James Rushing, who lives across the street from the school, heard reports of the approaching twister and ran to the school where his 5-year-old foster son, Aiden, attends classes. Rushing believed he would be safer there.
"About two minutes after I got there, the school started coming apart," he said.
Another school, Briarwood Elementary, was also damaged by the tornado.
Oklahoma Gov. Mary Fallin deployed 80 National Guard members to assist with rescue operations and activated extra highway patrol officers. Fallin also spoke Monday with President Barack Obama, who declared a major disaster and ordered federal aid to supplement state and local recovery efforts.
In video of the storm, the dark funnel cloud could be seen marching slowly across the green landscape. As it churned through the community, the twister scattered shards of wood, awnings and glass all over the streets.

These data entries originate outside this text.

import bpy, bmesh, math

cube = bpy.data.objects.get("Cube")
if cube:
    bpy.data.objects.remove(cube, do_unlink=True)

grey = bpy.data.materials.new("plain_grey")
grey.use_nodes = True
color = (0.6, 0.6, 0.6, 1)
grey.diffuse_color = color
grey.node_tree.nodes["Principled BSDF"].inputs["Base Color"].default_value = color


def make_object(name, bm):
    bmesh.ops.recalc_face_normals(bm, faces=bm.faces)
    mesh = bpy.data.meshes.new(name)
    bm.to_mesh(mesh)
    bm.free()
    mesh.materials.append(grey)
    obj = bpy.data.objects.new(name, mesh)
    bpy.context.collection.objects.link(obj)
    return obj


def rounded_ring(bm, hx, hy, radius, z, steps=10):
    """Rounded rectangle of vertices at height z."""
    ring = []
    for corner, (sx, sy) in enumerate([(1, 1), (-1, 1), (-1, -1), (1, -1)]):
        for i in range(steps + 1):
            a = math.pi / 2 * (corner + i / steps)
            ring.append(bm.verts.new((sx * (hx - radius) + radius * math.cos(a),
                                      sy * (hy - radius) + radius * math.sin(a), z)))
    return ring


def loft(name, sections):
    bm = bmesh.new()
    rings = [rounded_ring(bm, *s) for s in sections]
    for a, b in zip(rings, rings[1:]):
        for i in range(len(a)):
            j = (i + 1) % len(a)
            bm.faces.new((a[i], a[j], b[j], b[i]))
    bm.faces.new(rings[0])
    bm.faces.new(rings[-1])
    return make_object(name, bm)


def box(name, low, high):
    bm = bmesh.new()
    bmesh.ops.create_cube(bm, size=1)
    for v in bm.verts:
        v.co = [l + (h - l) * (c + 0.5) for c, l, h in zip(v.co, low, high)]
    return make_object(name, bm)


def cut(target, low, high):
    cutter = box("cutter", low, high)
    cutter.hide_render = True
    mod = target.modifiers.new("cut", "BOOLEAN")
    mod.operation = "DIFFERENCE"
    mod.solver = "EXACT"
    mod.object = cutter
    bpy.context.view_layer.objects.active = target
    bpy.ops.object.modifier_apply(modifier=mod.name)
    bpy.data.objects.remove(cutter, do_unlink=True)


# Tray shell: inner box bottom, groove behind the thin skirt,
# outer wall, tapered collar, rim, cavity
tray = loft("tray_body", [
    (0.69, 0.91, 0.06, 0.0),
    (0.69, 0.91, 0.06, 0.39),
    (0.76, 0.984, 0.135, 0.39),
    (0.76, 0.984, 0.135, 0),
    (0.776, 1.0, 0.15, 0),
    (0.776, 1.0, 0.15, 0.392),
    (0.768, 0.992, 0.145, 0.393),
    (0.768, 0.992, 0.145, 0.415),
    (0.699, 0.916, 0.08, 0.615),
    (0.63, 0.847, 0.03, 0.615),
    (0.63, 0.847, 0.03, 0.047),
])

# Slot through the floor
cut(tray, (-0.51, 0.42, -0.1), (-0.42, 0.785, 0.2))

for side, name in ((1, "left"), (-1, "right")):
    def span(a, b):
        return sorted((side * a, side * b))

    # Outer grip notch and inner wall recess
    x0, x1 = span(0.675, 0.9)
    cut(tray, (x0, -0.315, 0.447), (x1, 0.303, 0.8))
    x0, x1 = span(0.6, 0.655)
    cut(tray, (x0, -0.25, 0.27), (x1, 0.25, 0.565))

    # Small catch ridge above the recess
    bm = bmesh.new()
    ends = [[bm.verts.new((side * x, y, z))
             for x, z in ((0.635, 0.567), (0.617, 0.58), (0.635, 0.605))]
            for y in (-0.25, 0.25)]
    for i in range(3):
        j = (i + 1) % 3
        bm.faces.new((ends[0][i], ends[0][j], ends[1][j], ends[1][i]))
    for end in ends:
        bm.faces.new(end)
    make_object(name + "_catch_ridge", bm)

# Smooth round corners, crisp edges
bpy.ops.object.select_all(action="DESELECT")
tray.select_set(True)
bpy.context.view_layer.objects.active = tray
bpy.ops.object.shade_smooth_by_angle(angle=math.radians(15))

A map provided by the National Weather Service showed that the storm began west of Newcastle and crossed the Canadian River into Oklahoma City's rural far southwestern side about 3 p.m. When it reached Moore, the twister cut a path through the center of town before lifting back into the sky at Lake Stanley Draper.
The National Weather Service issued an initial finding that the tornado was an EF-4 on the enhanced Fujita scale, the second most powerful type of twister.

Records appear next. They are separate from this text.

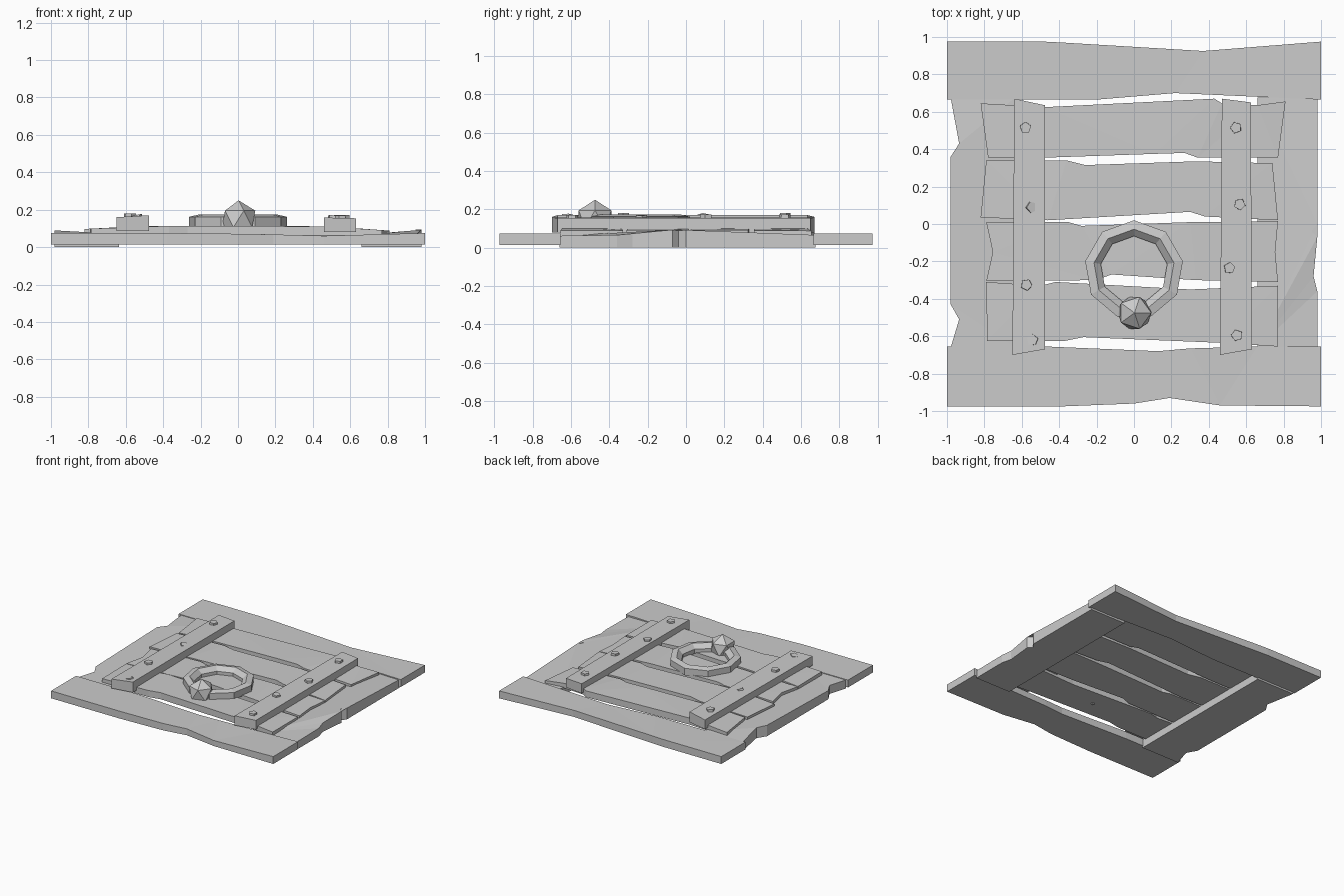
import bpy, bmesh, math
from mathutils import Matrix, Vector

if "Cube" in bpy.data.objects:
    bpy.data.objects.remove(bpy.data.objects["Cube"])

grey = bpy.data.materials.new("plain grey")
grey.diffuse_color = (0.6, 0.6, 0.6, 1)
grey.use_nodes = True
grey.node_tree.nodes["Principled BSDF"].inputs["Base Color"].default_value = grey.diffuse_color


def finish(name, bm):
    bmesh.ops.recalc_face_normals(bm, faces=bm.faces)
    me = bpy.data.meshes.new(name)
    bm.to_mesh(me)
    bm.free()
    me.materials.append(grey)
    ob = bpy.data.objects.new(name, me)
    bpy.context.collection.objects.link(ob)
    return ob


def height(profile, t):
    if t <= profile[0][0]:
        return profile[0][1]
    for (a, za), (b, zb) in zip(profile, profile[1:]):
        if t <= b:
            return za + (zb - za) * (t - a) / (b - a)
    return profile[-1][1]


def plank(name, outline, z0, tops, axis=0):
    """Hewn board: flat outline, with a top that follows a height profile along axis."""
    bm = bmesh.new()
    low = [bm.verts.new((x, y, z0)) for x, y in outline]
    top = [bm.verts.new((p[0], p[1], height(tops, p[axis]))) for p in outline]
    n = len(outline)
    caps = [bm.faces.new(low[::-1]), bm.faces.new(top)]
    for i in range(n):
        j = (i + 1) % n
        bm.faces.new((low[i], low[j], top[j], top[i]))
    bmesh.ops.triangulate(bm, faces=caps)
    return finish(name, bm)


# outer frame
plank("frame_front", [(-1, -.975), (-.38, -.975), (0, -.96), (.19, -.93), (.46, -.97), (1, -.975),
                      (1, -.655), (.66, -.655), (.3, -.665), (.13, -.68), (-.47, -.655), (-1, -.655)],
      .015, [(-1, .075), (-.4, .075), (.1, .07), (.45, .06), (1, .075)])
plank("frame_back", [(-1, .665), (-.2, .665), (.22, .70), (1, .665), (1, .975), (.37, .925),
                     (-.38, .97), (-.48, .975), (-1, .975)],
      .015, [(-1, .075), (-.4, .075), (.3, .068), (1, .075)])
plank("frame_left", [(-.98, -.66), (-.637, -.66), (-.637, .675), (-.98, .675), (-.935, .43),
                     (-.98, .36), (-.98, -.43), (-.935, -.51)],
      0, [(-.66, .07), (.15, .072), (.35, .09), (.66, .07)], 1)
plank("frame_right", [(.66, -.66), (.98, -.66), (.98, -.36), (.96, -.28), (.98, -.07), (.95, -.04),
                      (.98, 0), (.98, .675), (.66, .675)],
      0, [(-.66, .062), (-.4, .062), (-.05, .095), (.3, .075), (.66, .066)], 1)

# four cross slats
slat_top = [(-.82, .097), (-.5, .113), (.1, .115), (.5, .11), (.81, .088)]
slats = [
    [(-.78, .355), (-.47, .355), (.11, .375), (.27, .38), (.34, .355), (.77, .355),
     (.81, .655), (.66, .635), (.47, .645), (.43, .67), (-.47, .625), (-.82, .645)],
    [(-.82, .035), (-.46, .02), (.3, .065), (.38, .04), (.77, .02),
     (.74, .325), (.33, .335), (-.26, .315), (-.36, .34), (-.79, .34)],
    [(-.79, -.305), (-.2, -.3), (-.12, -.27), (.33, -.3), (.77, -.31), (.755, -.15),
     (.77, .015), (.3, .01), (-.28, -.01), (-.35, .01), (-.79, .01), (-.755, -.15)],
    [(-.785, -.625), (-.37, -.625), (-.27, -.605), (.46, -.635), (.77, -.655),
     (.77, -.33), (.3, -.35), (-.42, -.31), (-.5, -.33), (-.79, -.31)],
]
for i, outline in enumerate(slats):
    plank(f"slat_{i + 1}", outline, .06, slat_top)

# two battens over the slats
plank("batten_left", [(-.65, -.70), (-.477, -.67), (-.477, .635), (-.64, .67)],
      .085, [(-.65, .16), (-.475, .17)])
plank("batten_right", [(.46, -.70), (.63, -.67), (.625, .65), (.47, .67)],
      .08, [(.46, .158), (.63, .154)])

# five-sided nail heads, some knocked askew: x, y, top z, tilt
nails = [(-.58, .515, .18, 0), (-.55, .09, .172, .3), (-.575, -.325, .18, 0), (-.54, -.62, .172, -.2),
         (.545, .515, .172, 0), (.565, .105, .172, 0), (.51, -.235, .17, .06), (.55, -.595, .17, 0)]
for i, (x, y, z, tilt) in enumerate(nails):
    bm = bmesh.new()
    bmesh.ops.create_cone(bm, cap_ends=True, segments=5, radius1=.033, radius2=.031, depth=.04,
                          matrix=Matrix.Translation((x, y, z - .02)) @ Matrix.Rotation(tilt, 4, 'Y')
                          @ Matrix.Rotation(i * .4, 4, 'Z'))
    finish(f"nail_{i + 1}", bm)

# nine-sided pull ring: section of radius, z
section = [(.265, .105), (.265, .162), (.217, .173), (.18, .14), (.18, .105)]
bm = bmesh.new()
rings = []
for k in range(9):
    a = math.pi / 2 + k * math.tau / 9
    rings.append([bm.verts.new((r * math.cos(a), -.245 + r * math.sin(a), z)) for r, z in section])
for k in range(9):
    A, B = rings[k], rings[(k + 1) % 9]
    for j in range(5):
        m = (j + 1) % 5
        bm.faces.new((A[j], A[m], B[m], B[j]))
finish("pull_ring", bm)

# faceted knob holding the ring
bm = bmesh.new()
bmesh.ops.create_icosphere(bm, subdivisions=1, radius=.1,
                           matrix=Matrix.Translation((.003, -.475, .15)))
finish("ring_knob", bm)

The Storm Prediction Center in Norman, Okla., forecast more stormy weather on Tuesday, predicting golf ball-sized hail, powerful winds and isolated, strong tornadoes for parts of Texas, Arkansas, Louisiana and Oklahoma. The area at risk does not include Moore, Okla.
Monday's powerful tornado loosely followed the path of a killer twister that slammed the region with 300 mph winds in May 1999. It was the fourth tornado to hit Moore since 1998.
The weather service estimated that Monday's tornado was at least a half-mile wide.